Let's see how to avoid a heart attack.
A heart attack is a medical emergency and it can happen when the blood flow to the heart is blocked. When this happens, the cells in the heart tissue die. The most common cause of a heart attack is coronary artery disease, which is caused by fat and cholesterol deposits in the arteries that supply blood to your heart.
The causes of a heart attack can be classified as follows:
-Atherosclerosis: This is one of the most common causes of a heart attack. It occurs when plaque builds up on the inside walls of an artery, narrowing it and making it harder for blood to flow through.
-Aneurysm: An aneurysm occurs when there is a bulge or weak spot in an artery wall. When the pressure in that area becomes too great, it bursts open and cuts off the blood supply to that area.
-Coronary Artery Spasm: This is another common cause of a heart attack where there is spasm or contraction in one or more coronary arteries which blocks off blood flow to that area.
Heart attack symptoms vary depending on the type of heart attack. The most common symptom of a heart attack is chest pain or discomfort, which usually lasts more than a few minutes. Other symptoms can include shortness of breath, nausea, vomiting, and sudden dizziness or lightheadedness.
Chest pain is the most common symptom of a heart attack. It usually lasts more than 10 minutes and may feel like pressure, tightness, squeezing or heavy weight on your chest.
The pain can be mild to severe and often feels like someone is sitting on your chest. It can also feel like indigestion or simply uncomfortable pressure in your chest area that doesn't go away after you rest for a while.
It is important to note that not all heart attacks are the same. Some people experience different symptoms and it is important to know what they are so you can prevent them. Heart disease is the leading cause of death in the United States with 1 in every 4 deaths being related to heart disease. The good news is that many of these deaths could be prevented if people were aware of their risk factors, watched out for warning signs, and took action when they suspected a problem. The following tips will help you avoid a heart attack or cardiac arrest:

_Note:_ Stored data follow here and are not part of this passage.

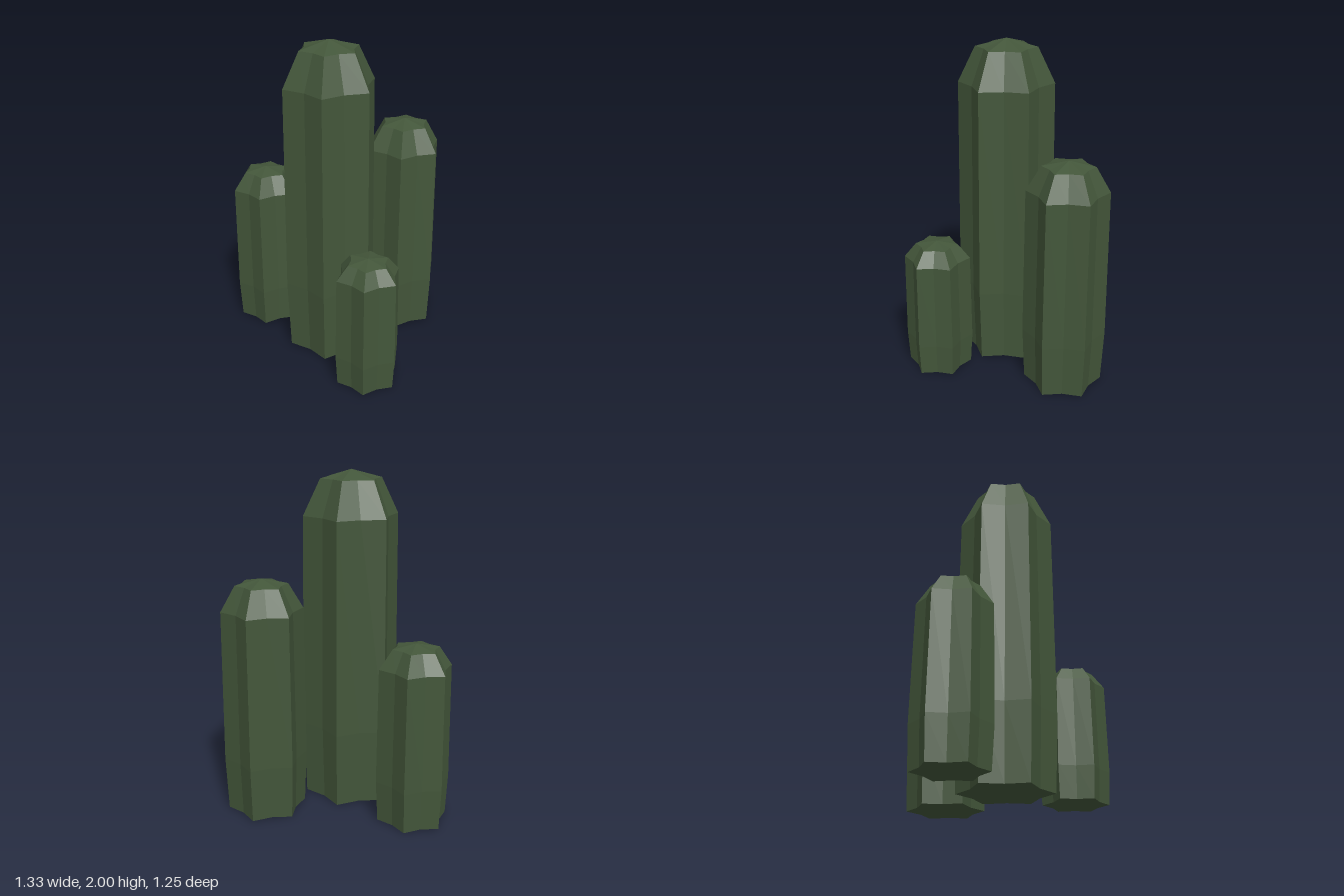
import * as THREE from 'three';

// Profile as [radius, height] fractions, from the base centre to the apex
const PROFILE = [[0, 0], [0.945, 0], [1, 0.23], [0.965, 0.87], [0.62, 0.975], [0, 1]];
const VALLEY = 0.785; // radius of the grooves relative to the ribs

// Six-ribbed column: a 12-sided lathe with every second line pulled inward
function ribbedColumn(radius, height) {
  const points = PROFILE.map(([r, y]) => new THREE.Vector2(r * radius, y * height));
  const lathe = new THREE.LatheGeometry(points, 12, Math.PI / 4);
  const pos = lathe.attributes.position;
  for (let i = 0; i < pos.count; i++) {
    const line = Math.floor(i / points.length);
    if (line % 2 === 1) {
      pos.setX(i, pos.getX(i) * VALLEY);
      pos.setZ(i, pos.getZ(i) * VALLEY);
    }
  }
  const flat = lathe.toNonIndexed();
  flat.computeVertexNormals();
  return flat;
}

export function createModel() {
  const group = new THREE.Group();
  group.name = 'cactusCluster';
  const green = new THREE.MeshStandardMaterial({ color: 0x43563a, flatShading: true });
  green.name = 'cactusGreen';

  // name, x, z, rib radius, height
  const stems = [
    ['tallStem', -0.075, -0.035, 0.295, 2],
    ['leftStem', 0.425, -0.287, 0.247, 1.415],
    ['rightStem', -0.45, -0.412, 0.223, 1.08],
    ['frontStem', 0.092, 0.423, 0.205, 0.835],
  ];
  for (const [name, x, z, radius, height] of stems) {
    const stem = new THREE.Mesh(ribbedColumn(radius, height), green);
    stem.name = name;
    stem.position.set(x, 0, z);
    group.add(stem);
  }
  return group;
}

1: Get a complete physical exam every year. A regular physical examination is important in detecting heart disease, but it is not always enough. The American Heart Association advises people to have a cardiologist or internist conduct an annual electrocardiogram (EKG) to screen for heart problems or heart rhythm abnormalities like atrial fibrillation, which increases the risk of atrial fibrillation-related death.
2: Eat a nutritious diet high in fruits, vegetables , whole grains, low in saturated fat and sodium. This will help maintain a healthy heart.
3: Lose weight, if needed. Excess body fat can contribute to high blood pressure, which is an independent risk factor for cardiovascular disease and heart attack.
4: Exercise regularly. The American Heart Association recommends aerobic workouts three days a week for 30 minutes each day of brisk walking or jogging; moderate to vigorous exercise five days a week at least 30 minutes each day; strength training two days a week, 10 minutes each day.
5: Avoid smoking. Smoking increases the risk of stroke by up to 70 percent.
6: Get enough vitamin D. People who consume a diet rich in vitamin D are less likely to experience a stroke.
7: Keep blood pressure under control. High blood pressure increases the risk of stroke by more than 60 percent, according to the Stroke Association, and is one of the main risk factors for cardiac events in women.
8: In addition to the above make sure to have plenty of sleep. You should have at least a minimum of 7 hours of sleep every night.